All transactions in the police yard occur under intense public scrutiny. In the marketplace, dealings are more opaque. True, there are also farmers critical of the process but with everybody’s nerves on edge, that seems natural.
From cotton to soybean
“It’s not just fertilizer, seeds are also in short supply,” say the assembled peasants. Interestingly, many of these farmers have shifted from cotton — for long the King in Western Vidharbha — to soybean in just the last few seasons.
“There are no seed problems in Washim,” declares district Agriculture Officer N.V. Deshmukh. “There are none amongst private dealers,” he says. But it appears that the seed given out under the Prime Minister’s “relief package” has created confusion.
Who is entitled to these cheaper seeds? That question becomes more acute as prices rise. “The more real problem is the fertilizer, but I think that will also be overcome in a while,” says Mr. Deshmukh. However, if the pause in the rains stretches much longer, farmers will have to go in for re-sowing. And there will be no subsidised seed the second time around. They could thus lose up to Rs.2,000 an acre.
In Chikhli in Buldhana district next door, the police caned a mob of farmers protesting what they saw as rigging in seed distribution. Here too, the dispute was over 1,600 bags of seed being handed out as part of the Prime Minister’s package. In Pinjar in Akola, seed distribution saw a stampede leave several injured. In Nanded in Marathwada, the police had to intervene after enraged farmers ransacked some shops.
‘Impact of Gujjar agitation’
The State government believes the disruption of rail freight traffic by the Gujjar agitation led to the shortages, with fertilizer piling up at the ports. With the agitation ending, normalcy would return. “We have solved the problem of fertilizer,” Agriculture Secretary Nanasaheb Patil told the journal AgroOne. “The Chief Minister himself has spoken to the Prime Minister and [the] Railway Minister asking for more rail wagons to move the held-up fertilizer.”
On the ground, others are less sanguine. “There is the larger issue of a production shortfall and government’s inept planning,” says Kishor Tiwari of the Vidharbha Jan Andolan Samiti. “Imports will get tougher with global prices four times what they are here. The fuel price hike sends all prices soaring still further. So naturally, there is a demand for the subsidised, cheaper seed. Then there is the exploitation of scarcity. But most top dealers or distributors are well connected politically, the scions of important families, with links to government. Can they be arrested?”
Mr. Tiwari cites a third reason for the shortages. “Dealers backing cotton — in a region where Bt cotton now reigns supreme — fear the ongoing shift to soybean. That rapid shift would rob them of their golden goose. Hence the seed and fertilizer shortages target those trying to shift to soybean more than others.”

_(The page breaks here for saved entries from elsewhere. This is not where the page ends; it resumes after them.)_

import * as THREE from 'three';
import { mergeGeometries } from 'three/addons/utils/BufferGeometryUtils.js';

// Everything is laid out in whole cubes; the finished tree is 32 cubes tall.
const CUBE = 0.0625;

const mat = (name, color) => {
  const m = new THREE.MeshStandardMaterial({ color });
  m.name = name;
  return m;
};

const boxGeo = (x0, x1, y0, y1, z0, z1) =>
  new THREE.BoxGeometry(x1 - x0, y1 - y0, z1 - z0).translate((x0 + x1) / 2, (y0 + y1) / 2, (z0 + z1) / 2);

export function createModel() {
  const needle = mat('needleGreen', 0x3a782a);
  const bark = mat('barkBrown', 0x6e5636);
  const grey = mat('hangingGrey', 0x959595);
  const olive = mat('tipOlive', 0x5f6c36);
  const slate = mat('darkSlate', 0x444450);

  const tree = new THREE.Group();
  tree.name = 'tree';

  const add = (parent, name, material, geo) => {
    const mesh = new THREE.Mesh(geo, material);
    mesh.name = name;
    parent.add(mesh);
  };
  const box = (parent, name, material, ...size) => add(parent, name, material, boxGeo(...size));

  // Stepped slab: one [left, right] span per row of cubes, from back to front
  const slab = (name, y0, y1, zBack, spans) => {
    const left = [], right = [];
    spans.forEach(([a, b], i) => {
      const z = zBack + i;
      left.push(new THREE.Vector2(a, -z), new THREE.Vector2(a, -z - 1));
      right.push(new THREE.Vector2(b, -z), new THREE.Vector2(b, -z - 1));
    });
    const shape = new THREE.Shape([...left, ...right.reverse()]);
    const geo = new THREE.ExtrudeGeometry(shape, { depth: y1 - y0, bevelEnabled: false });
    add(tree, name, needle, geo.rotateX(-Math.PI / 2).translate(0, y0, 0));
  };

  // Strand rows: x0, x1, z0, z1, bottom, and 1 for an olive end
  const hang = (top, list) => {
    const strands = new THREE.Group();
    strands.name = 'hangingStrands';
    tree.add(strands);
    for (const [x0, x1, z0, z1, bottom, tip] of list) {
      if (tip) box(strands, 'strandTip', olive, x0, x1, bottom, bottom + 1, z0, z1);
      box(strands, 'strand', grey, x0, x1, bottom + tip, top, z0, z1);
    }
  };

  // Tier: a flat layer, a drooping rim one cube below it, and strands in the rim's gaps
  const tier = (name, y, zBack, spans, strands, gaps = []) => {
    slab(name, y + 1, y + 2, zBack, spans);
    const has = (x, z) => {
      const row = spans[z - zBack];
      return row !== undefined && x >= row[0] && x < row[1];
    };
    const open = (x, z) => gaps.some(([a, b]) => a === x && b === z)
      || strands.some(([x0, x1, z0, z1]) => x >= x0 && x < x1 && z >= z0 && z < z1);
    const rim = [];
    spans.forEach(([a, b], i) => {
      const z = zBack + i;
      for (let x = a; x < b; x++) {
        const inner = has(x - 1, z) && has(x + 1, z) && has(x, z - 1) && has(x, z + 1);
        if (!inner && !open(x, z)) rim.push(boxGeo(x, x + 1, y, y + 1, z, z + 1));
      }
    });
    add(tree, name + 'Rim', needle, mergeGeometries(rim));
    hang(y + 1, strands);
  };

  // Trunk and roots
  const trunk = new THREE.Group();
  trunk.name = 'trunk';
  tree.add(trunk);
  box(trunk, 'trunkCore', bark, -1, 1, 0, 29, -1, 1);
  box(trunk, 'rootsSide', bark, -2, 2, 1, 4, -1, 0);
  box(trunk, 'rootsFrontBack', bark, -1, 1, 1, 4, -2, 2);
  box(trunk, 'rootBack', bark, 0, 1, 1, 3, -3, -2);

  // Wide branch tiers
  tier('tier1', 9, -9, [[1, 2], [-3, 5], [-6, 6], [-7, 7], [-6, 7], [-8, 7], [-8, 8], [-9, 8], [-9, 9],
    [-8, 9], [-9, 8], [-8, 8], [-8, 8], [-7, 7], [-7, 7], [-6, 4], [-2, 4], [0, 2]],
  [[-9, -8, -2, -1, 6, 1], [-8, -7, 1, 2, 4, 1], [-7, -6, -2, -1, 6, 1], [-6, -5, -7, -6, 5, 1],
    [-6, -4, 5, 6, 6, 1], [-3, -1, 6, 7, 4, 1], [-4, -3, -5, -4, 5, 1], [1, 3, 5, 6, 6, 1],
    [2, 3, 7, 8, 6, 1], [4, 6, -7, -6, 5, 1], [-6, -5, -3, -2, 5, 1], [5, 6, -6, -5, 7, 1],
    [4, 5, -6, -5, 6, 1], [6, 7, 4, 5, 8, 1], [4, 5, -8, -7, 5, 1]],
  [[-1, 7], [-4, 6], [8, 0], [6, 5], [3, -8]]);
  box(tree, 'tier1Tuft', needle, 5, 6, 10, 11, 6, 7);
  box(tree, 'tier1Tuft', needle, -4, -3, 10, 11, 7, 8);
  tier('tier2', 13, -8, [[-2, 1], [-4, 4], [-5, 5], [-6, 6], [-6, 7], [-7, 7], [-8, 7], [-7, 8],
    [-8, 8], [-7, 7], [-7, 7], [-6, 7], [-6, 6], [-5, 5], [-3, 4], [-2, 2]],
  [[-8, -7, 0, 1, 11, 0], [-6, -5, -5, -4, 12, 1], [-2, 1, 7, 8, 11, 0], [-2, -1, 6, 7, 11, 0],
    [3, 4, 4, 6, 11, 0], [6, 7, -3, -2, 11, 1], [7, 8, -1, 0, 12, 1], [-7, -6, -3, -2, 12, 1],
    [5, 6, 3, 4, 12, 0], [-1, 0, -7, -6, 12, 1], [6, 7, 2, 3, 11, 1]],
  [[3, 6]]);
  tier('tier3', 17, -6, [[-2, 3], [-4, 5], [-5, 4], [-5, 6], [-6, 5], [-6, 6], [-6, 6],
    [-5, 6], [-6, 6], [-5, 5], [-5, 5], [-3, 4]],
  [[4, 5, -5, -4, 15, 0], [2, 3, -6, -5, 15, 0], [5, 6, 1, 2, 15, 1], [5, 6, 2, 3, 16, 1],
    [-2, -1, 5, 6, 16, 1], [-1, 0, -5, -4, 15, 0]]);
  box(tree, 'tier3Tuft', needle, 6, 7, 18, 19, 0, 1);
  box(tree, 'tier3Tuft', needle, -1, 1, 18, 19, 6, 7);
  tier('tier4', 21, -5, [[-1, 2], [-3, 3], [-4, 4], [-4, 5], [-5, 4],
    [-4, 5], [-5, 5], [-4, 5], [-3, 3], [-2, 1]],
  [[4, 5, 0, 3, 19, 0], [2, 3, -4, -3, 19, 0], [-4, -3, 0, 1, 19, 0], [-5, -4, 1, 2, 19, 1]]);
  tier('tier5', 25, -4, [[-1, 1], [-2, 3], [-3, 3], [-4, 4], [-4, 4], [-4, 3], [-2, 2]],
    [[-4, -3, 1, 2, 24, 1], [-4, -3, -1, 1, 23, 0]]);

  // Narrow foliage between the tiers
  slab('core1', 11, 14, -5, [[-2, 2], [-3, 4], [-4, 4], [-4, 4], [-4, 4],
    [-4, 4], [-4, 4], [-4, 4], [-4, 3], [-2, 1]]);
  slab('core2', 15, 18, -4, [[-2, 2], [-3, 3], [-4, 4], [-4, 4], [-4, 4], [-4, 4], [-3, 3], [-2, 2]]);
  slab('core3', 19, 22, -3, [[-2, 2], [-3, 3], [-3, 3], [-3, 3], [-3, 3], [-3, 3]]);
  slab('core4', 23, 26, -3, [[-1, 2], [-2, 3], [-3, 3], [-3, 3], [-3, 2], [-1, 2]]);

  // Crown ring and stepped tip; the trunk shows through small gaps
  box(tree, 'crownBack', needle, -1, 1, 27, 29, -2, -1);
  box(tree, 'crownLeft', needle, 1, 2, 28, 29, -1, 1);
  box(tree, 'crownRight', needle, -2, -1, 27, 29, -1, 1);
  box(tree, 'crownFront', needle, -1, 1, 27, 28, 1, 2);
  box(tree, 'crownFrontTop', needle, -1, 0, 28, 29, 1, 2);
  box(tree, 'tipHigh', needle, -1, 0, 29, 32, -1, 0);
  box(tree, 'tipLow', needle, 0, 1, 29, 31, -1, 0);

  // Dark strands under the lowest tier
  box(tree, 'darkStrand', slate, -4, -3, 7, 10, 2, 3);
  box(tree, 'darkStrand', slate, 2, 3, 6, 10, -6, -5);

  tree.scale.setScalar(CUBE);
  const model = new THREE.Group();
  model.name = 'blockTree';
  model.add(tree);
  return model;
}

Vidharbha’s leading intellectual on agrarian issues, Vijay Jawandia, agrees. “The fortune of the input dealers is in Bt cotton seed. There is no benefit for them in the shift to soybean, at least for now.”
“The immediate crisis might be resolved, but the problem won’t go away,” says Mr. Tiwari. One group of people fervently hoping it will go away are the cops at the Washim police station. Just now, though, they’re too busy to say so. There is still all that fertilizer in their yard to distribute.